Whenever a line of the records below contains the word "sections", copy that line.

Stored data
'''

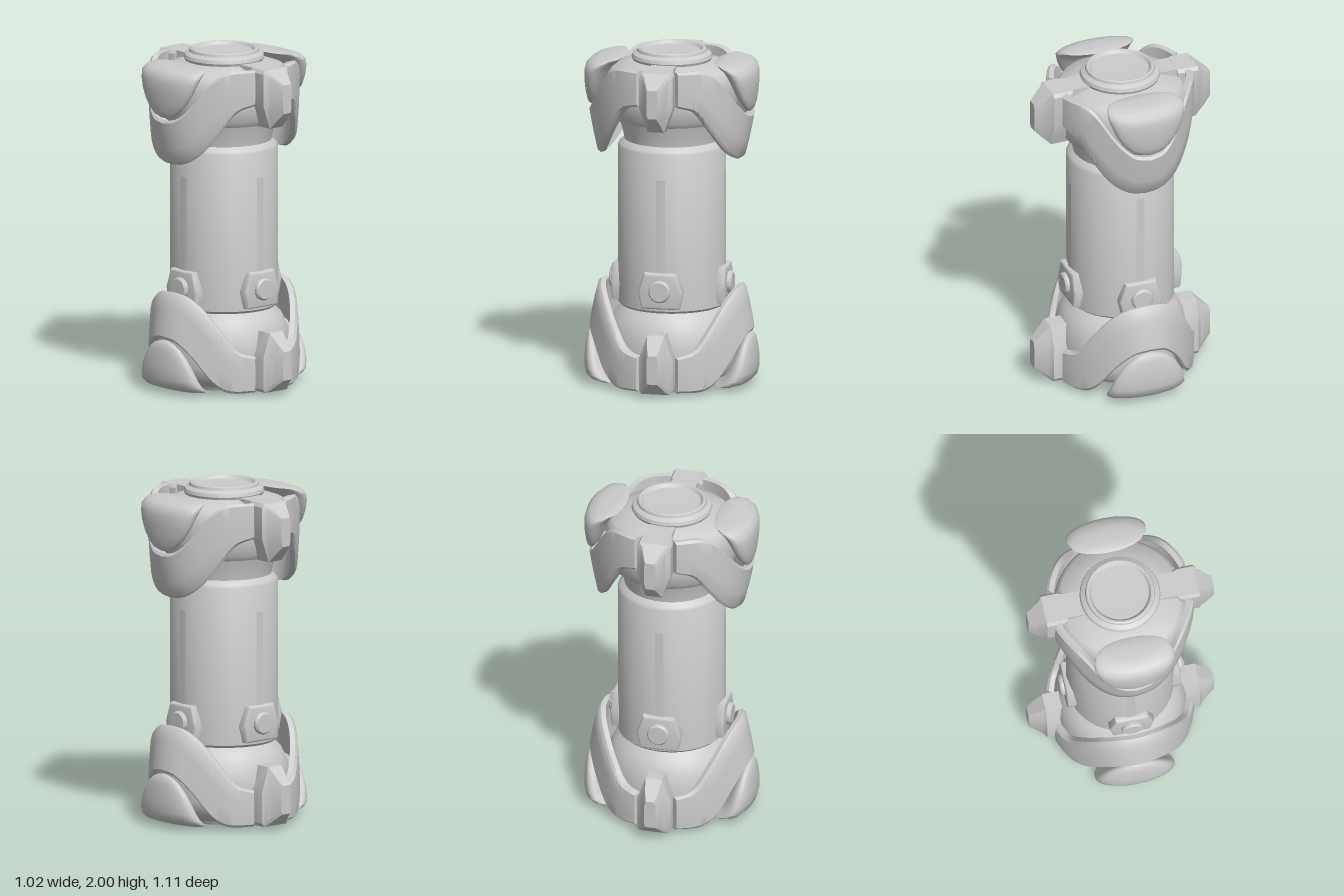
import * as THREE from 'three';
import { toCreasedNormals } from 'three/addons/utils/BufferGeometryUtils.js';

const material = new THREE.MeshStandardMaterial({ color: 0xcccccc });

function part(name, geometry, crease = 0.6) {
  const mesh = new THREE.Mesh(toCreasedNormals(geometry, crease), material);
  mesh.name = name;
  return mesh;
}

function lathe(name, profile, crease = 0.6) {
  return part(name, new THREE.LatheGeometry(profile.map(([r, y]) => new THREE.Vector2(r, y)), 56), crease);
}

// Skins a list of equal-length closed loops of [x, y, z] and caps both ends.
function loft(loops) {
  const n = loops[0].length;
  const last = (loops.length - 1) * n;
  const pos = loops.flat(2);
  const index = [];
  for (let i = 0; i < loops.length - 1; i++) {
    for (let j = 0; j < n; j++) {
      const a = i * n + j, b = i * n + (j + 1) % n;
      index.push(a, b, b + n, a, b + n, a + n);
    }
  }
  for (const [start, flip] of [[0, true], [last, false]]) {
    const center = pos.length / 3;
    for (let k = 0; k < 3; k++) {
      let sum = 0;
      for (let j = 0; j < n; j++) sum += pos[(start + j) * 3 + k];
      pos.push(sum / n);
    }
    for (let j = 0; j < n; j++) {
      const a = start + j, b = start + (j + 1) % n;
      if (flip) index.push(center, b, a);
      else index.push(center, a, b);
    }
  }
  // Turn the faces outward if the enclosed volume is negative
  let volume = 0;
  const p = (i) => new THREE.Vector3().fromArray(pos, i * 3);
  for (let i = 0; i < index.length; i += 3) {
    volume += p(index[i]).dot(p(index[i + 1]).cross(p(index[i + 2])));
  }
  if (volume < 0) index.reverse();
  const g = new THREE.BufferGeometry();
  g.setAttribute('position', new THREE.Float32BufferAttribute(pos, 3));
  g.setIndex(index);
  return g;
}

// Smooth curve through [input, value] pairs
function curve(pairs, x) {
  let i = 0;
  while (i < pairs.length - 2 && x > pairs[i + 1][0]) i++;
  const slope = (k) => {
    const a = pairs[Math.max(k - 1, 0)], b = pairs[Math.min(k + 1, pairs.length - 1)];
    return (b[1] - a[1]) / (b[0] - a[0]);
  };
  const [x0, y0] = pairs[i], [x1, y1] = pairs[i + 1];
  const h = x1 - x0, t = (x - x0) / h, t2 = t * t, t3 = t2 * t;
  return y0 * (2 * t3 - 3 * t2 + 1) + slope(i) * h * (t3 - 2 * t2 + t)
    + y1 * (3 * t2 - 2 * t3) + slope(i + 1) * h * (t3 - t2);
}

// Curved guard sweeping around one side, dipping in the middle
function guardGeometry() {
  const low = [[0, 1.36], [15, 1.375], [30, 1.44], [45, 1.56], [60, 1.69], [76, 1.73]];
  const high = [[0, 1.63], [12, 1.65], [25, 1.74], [40, 1.88], [52, 1.935], [76, 1.94]];
  const section = [[-0.045, 0.03], [-0.015, 0], [0, 0.05], [0.003, 0.35], [0.003, 0.65],
    [0, 0.94], [-0.015, 1], [-0.045, 0.98]];
  const loops = [];
  const steps = 44;
  for (let i = 0; i <= steps; i++) {
    const t = i / steps * 2 - 1;
    const deg = Math.abs(t) * 76;
    const y0 = curve(low, deg), y1 = curve(high, deg);
    const flare = 0.06 * Math.cos(deg * Math.PI / 180) ** 6;
    loops.push(section.map(([dr, v]) => {
      const r = 0.43 + dr + flare * v;
      const a = t * THREE.MathUtils.degToRad(dr < -0.03 ? 76.5 : dr < 0 ? 74.5 : 73);
      return [r * Math.cos(a), y0 + (y1 - y0) * v, r * Math.sin(a)];
    }));
  }
  return loft(loops);
}

// Rounded pod: ellipse sections of [y, inner x, outer x, half depth]
function podGeometry() {
  const sections = [[1.645, 0.455, 0.475, 0.03], [1.66, 0.445, 0.488, 0.08], [1.69, 0.425, 0.497, 0.125],
    [1.74, 0.4, 0.504, 0.17], [1.8, 0.375, 0.509, 0.205], [1.86, 0.345, 0.51, 0.227],
    [1.9, 0.32, 0.5, 0.238], [1.925, 0.29, 0.475, 0.235], [1.94, 0.27, 0.43, 0.215], [1.945, 0.28, 0.39, 0.17]];
  return loft(sections.map(([y, a, b, d]) => Array.from({ length: 28 }, (_, j) => {
    const t = j / 28 * Math.PI * 2;
    return [(a + b) / 2 + (b - a) / 2 * Math.cos(t), y, d * Math.sin(t)];
  })));
}

// Keeled nose: sections of [z, half width, half width at foot, top, shoulder, foot]
function noseGeometry() {
  const sections = [[0.33, 0.09, 0.045, 1.94, 1.74, 1.6], [0.36, 0.1, 0.05, 1.94, 1.73, 1.59],
    [0.455, 0.1, 0.05, 1.94, 1.73, 1.59], [0.475, 0.075, 0.045, 1.925, 1.72, 1.61],
    [0.51, 0.058, 0.04, 1.895, 1.715, 1.645], [0.553, 0.034, 0.025, 1.86, 1.72, 1.69]];
  return loft(sections.map(([z, w, f, top, mid, foot]) => {
    const side = [[w * 0.85, top], [w, top - 0.02], [w, mid], [f, foot]];
    return [...side, ...side.map(([x, y]) => [-x, y]).reverse()].map(([x, y]) => [x, y, z]);
  }));
}

// Armour of one end: guards, pods, noses and the arms joining them to the ring
function endArmour(name) {
  const group = new THREE.Group();
  group.name = name;
  for (let i = 0; i < 2; i++) {
    const half = new THREE.Group();
    half.name = 'armourHalf';
    const arm = part('arm', new THREE.BoxGeometry(0.15, 0.09, 0.2));
    arm.position.set(0, 1.894, 0.26);
    half.add(part('sideGuard', guardGeometry(), 0.7), part('sidePod', podGeometry(), 0.9),
      part('nose', noseGeometry(), 0.45), arm);
    half.rotation.y = i * Math.PI;
    group.add(half);
  }
  return group;
}

// Bolt plate with button, and the thin raised strip above it
function boltPlate() {
  const group = new THREE.Group();
  group.name = 'boltPlate';
  const outline = [[-0.1, 0.515], [0.1, 0.515], [0.118, 0.6], [0.085, 0.7], [-0.085, 0.7], [-0.118, 0.6]];
  const shape = new THREE.Shape(outline.map(([x, y]) => new THREE.Vector2(x, y)));
  const plate = part('plate', new THREE.ExtrudeGeometry(shape,
    { depth: 0.05, bevelThickness: 0.018, bevelSize: 0.015, bevelSegments: 3 }));
  plate.position.z = 0.272;
  const button = lathe('button', [[0.065, 0], [0.065, 0.025], [0.056, 0.035], [0, 0.036]]);
  button.rotation.x = Math.PI / 2;
  button.position.set(0, 0.61, 0.33);
  const strip = part('strip', new THREE.CylinderGeometry(0.319, 0.319, 0.57, 6, 1, true, -0.08, 0.16));
  strip.position.y = 0.985;
  group.add(plate, button, strip);
  return group;
}

export function createModel() {
  const model = new THREE.Group();
  model.name = 'canister';

  // Turned core
  model.add(
    lathe('body', [[0.2, 0.47], [0.3, 0.47], [0.315, 0.485], [0.315, 1.42], [0.307, 1.436], [0.278, 1.46],
      [0.285, 1.5], [0.305, 1.57], [0.32, 1.62]]),
    lathe('topCap', [[0.3, 1.59], [0.35, 1.59], [0.372, 1.62], [0.385, 1.7], [0.388, 1.8], [0.375, 1.86],
      [0.35, 1.89], [0.23, 1.93], [0, 1.93]]),
    lathe('topRing', [[0.225, 1.92], [0.236, 1.945], [0.23, 1.965], [0.214, 1.975], [0.204, 1.98], [0.2, 1.995],
      [0.192, 2], [0.182, 1.998], [0.168, 1.98], [0, 1.976]], 0.7),
    lathe('bottomCap', [[0, 0.04], [0.185, 0.035], [0.21, 0], [0.235, 0], [0.245, 0.02], [0.35, 0.07],
      [0.375, 0.1], [0.388, 0.16], [0.385, 0.27], [0.368, 0.35], [0.335, 0.42], [0.285, 0.468], [0.2, 0.475]]),
  );

  // Armour at both ends; the lower set is turned upside down
  const lower = endArmour('lowerArmour');
  lower.rotation.x = Math.PI;
  lower.position.y = 1.96;
  model.add(endArmour('upperArmour'), lower);

  // Bolt plates around the foot of the body
  for (let i = 0; i < 4; i++) {
    const bolt = boltPlate();
    bolt.rotation.y = i * Math.PI / 2;
    model.add(bolt);
  }
  return model;
}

'''

**Result for this exercise**
// Rounded pod: ellipse sections of [y, inner x, outer x, half depth]
  const sections = [[1.645, 0.455, 0.475, 0.03], [1.66, 0.445, 0.488, 0.08], [1.69, 0.425, 0.497, 0.125],
  return loft(sections.map(([y, a, b, d]) => Array.from({ length: 28 }, (_, j) => {
// Keeled nose: sections of [z, half width, half width at foot, top, shoulder, foot]
  const sections = [[0.33, 0.09, 0.045, 1.94, 1.74, 1.6], [0.36, 0.1, 0.05, 1.94, 1.73, 1.59],
  return loft(sections.map(([z, w, f, top, mid, foot]) => {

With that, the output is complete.